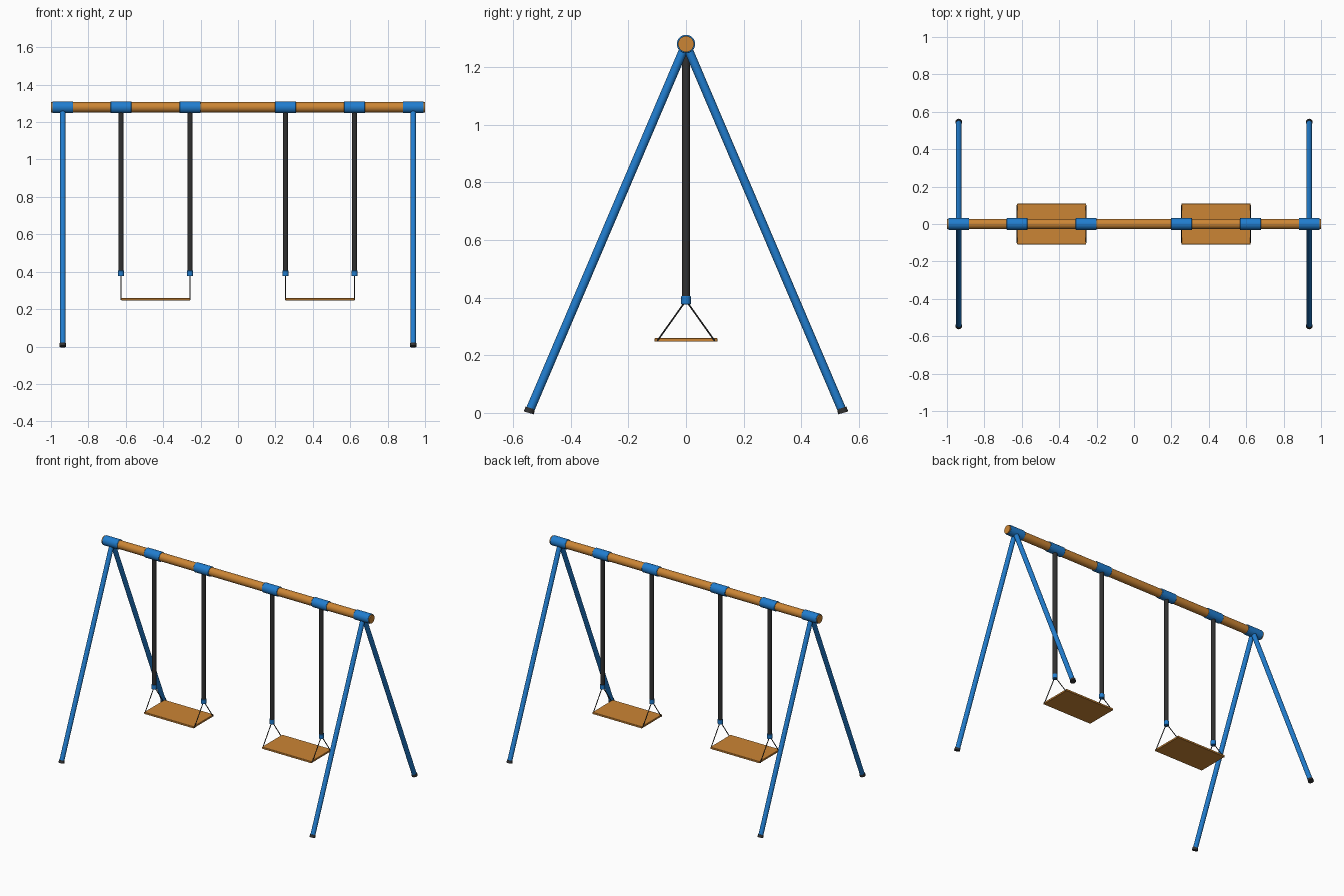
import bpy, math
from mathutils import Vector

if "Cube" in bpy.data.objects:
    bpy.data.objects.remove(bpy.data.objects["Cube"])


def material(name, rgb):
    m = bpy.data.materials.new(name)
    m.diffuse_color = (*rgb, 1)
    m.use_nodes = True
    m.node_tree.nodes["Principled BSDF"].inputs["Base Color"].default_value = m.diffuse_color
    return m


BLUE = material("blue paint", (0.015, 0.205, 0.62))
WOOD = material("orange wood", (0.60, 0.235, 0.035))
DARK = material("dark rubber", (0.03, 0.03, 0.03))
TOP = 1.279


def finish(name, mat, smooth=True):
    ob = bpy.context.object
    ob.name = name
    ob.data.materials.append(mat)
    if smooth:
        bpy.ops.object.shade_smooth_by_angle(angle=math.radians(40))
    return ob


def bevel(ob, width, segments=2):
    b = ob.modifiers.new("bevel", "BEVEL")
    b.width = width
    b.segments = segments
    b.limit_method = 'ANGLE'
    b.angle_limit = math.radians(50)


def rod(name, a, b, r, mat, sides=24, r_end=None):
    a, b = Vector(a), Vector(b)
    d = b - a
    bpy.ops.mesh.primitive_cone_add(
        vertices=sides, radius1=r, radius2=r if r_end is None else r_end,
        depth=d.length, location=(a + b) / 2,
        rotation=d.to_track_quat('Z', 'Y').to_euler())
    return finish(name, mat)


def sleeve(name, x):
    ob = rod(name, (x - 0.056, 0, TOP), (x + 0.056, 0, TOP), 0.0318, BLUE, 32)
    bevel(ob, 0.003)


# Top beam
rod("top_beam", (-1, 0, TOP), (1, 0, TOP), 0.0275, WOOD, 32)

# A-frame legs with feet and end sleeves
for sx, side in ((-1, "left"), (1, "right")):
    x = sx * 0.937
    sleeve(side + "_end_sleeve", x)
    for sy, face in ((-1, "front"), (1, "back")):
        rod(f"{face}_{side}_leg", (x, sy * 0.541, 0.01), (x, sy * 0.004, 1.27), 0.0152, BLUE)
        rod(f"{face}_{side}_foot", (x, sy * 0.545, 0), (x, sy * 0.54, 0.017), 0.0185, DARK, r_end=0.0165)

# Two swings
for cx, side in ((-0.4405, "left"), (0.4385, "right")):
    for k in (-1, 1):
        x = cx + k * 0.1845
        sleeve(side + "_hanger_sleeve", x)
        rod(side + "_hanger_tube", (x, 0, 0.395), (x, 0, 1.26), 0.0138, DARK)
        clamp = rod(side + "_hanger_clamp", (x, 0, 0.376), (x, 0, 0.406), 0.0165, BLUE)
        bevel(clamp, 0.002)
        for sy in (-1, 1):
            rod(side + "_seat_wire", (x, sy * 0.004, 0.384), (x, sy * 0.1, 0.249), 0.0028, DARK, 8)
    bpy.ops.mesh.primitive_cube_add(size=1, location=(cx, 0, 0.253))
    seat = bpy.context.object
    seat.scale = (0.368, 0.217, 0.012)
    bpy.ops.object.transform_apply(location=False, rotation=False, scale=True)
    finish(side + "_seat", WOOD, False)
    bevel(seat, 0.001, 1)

▶ EXERCISE: Set down the entries above exactly, and keep every picture out of your copy.

▶ WORKED SOLUTION:
import bpy, math
from mathutils import Vector

if "Cube" in bpy.data.objects:
    bpy.data.objects.remove(bpy.data.objects["Cube"])


def material(name, rgb):
    m = bpy.data.materials.new(name)
    m.diffuse_color = (*rgb, 1)
    m.use_nodes = True
    m.node_tree.nodes["Principled BSDF"].inputs["Base Color"].default_value = m.diffuse_color
    return m


BLUE = material("blue paint", (0.015, 0.205, 0.62))
WOOD = material("orange wood", (0.60, 0.235, 0.035))
DARK = material("dark rubber", (0.03, 0.03, 0.03))
TOP = 1.279


def finish(name, mat, smooth=True):
    ob = bpy.context.object
    ob.name = name
    ob.data.materials.append(mat)
    if smooth:
        bpy.ops.object.shade_smooth_by_angle(angle=math.radians(40))
    return ob


def bevel(ob, width, segments=2):
    b = ob.modifiers.new("bevel", "BEVEL")
    b.width = width
    b.segments = segments
    b.limit_method = 'ANGLE'
    b.angle_limit = math.radians(50)


def rod(name, a, b, r, mat, sides=24, r_end=None):
    a, b = Vector(a), Vector(b)
    d = b - a
    bpy.ops.mesh.primitive_cone_add(
        vertices=sides, radius1=r, radius2=r if r_end is None else r_end,
        depth=d.length, location=(a + b) / 2,
        rotation=d.to_track_quat('Z', 'Y').to_euler())
    return finish(name, mat)


def sleeve(name, x):
    ob = rod(name, (x - 0.056, 0, TOP), (x + 0.056, 0, TOP), 0.0318, BLUE, 32)
    bevel(ob, 0.003)


# Top beam
rod("top_beam", (-1, 0, TOP), (1, 0, TOP), 0.0275, WOOD, 32)

# A-frame legs with feet and end sleeves
for sx, side in ((-1, "left"), (1, "right")):
    x = sx * 0.937
    sleeve(side + "_end_sleeve", x)
    for sy, face in ((-1, "front"), (1, "back")):
        rod(f"{face}_{side}_leg", (x, sy * 0.541, 0.01), (x, sy * 0.004, 1.27), 0.0152, BLUE)
        rod(f"{face}_{side}_foot", (x, sy * 0.545, 0), (x, sy * 0.54, 0.017), 0.0185, DARK, r_end=0.0165)

# Two swings
for cx, side in ((-0.4405, "left"), (0.4385, "right")):
    for k in (-1, 1):
        x = cx + k * 0.1845
        sleeve(side + "_hanger_sleeve", x)
        rod(side + "_hanger_tube", (x, 0, 0.395), (x, 0, 1.26), 0.0138, DARK)
        clamp = rod(side + "_hanger_clamp", (x, 0, 0.376), (x, 0, 0.406), 0.0165, BLUE)
        bevel(clamp, 0.002)
        for sy in (-1, 1):
            rod(side + "_seat_wire", (x, sy * 0.004, 0.384), (x, sy * 0.1, 0.249), 0.0028, DARK, 8)
    bpy.ops.mesh.primitive_cube_add(size=1, location=(cx, 0, 0.253))
    seat = bpy.context.object
    seat.scale = (0.368, 0.217, 0.012)
    bpy.ops.object.transform_apply(location=False, rotation=False, scale=True)
    finish(side + "_seat", WOOD, False)
    bevel(seat, 0.001, 1)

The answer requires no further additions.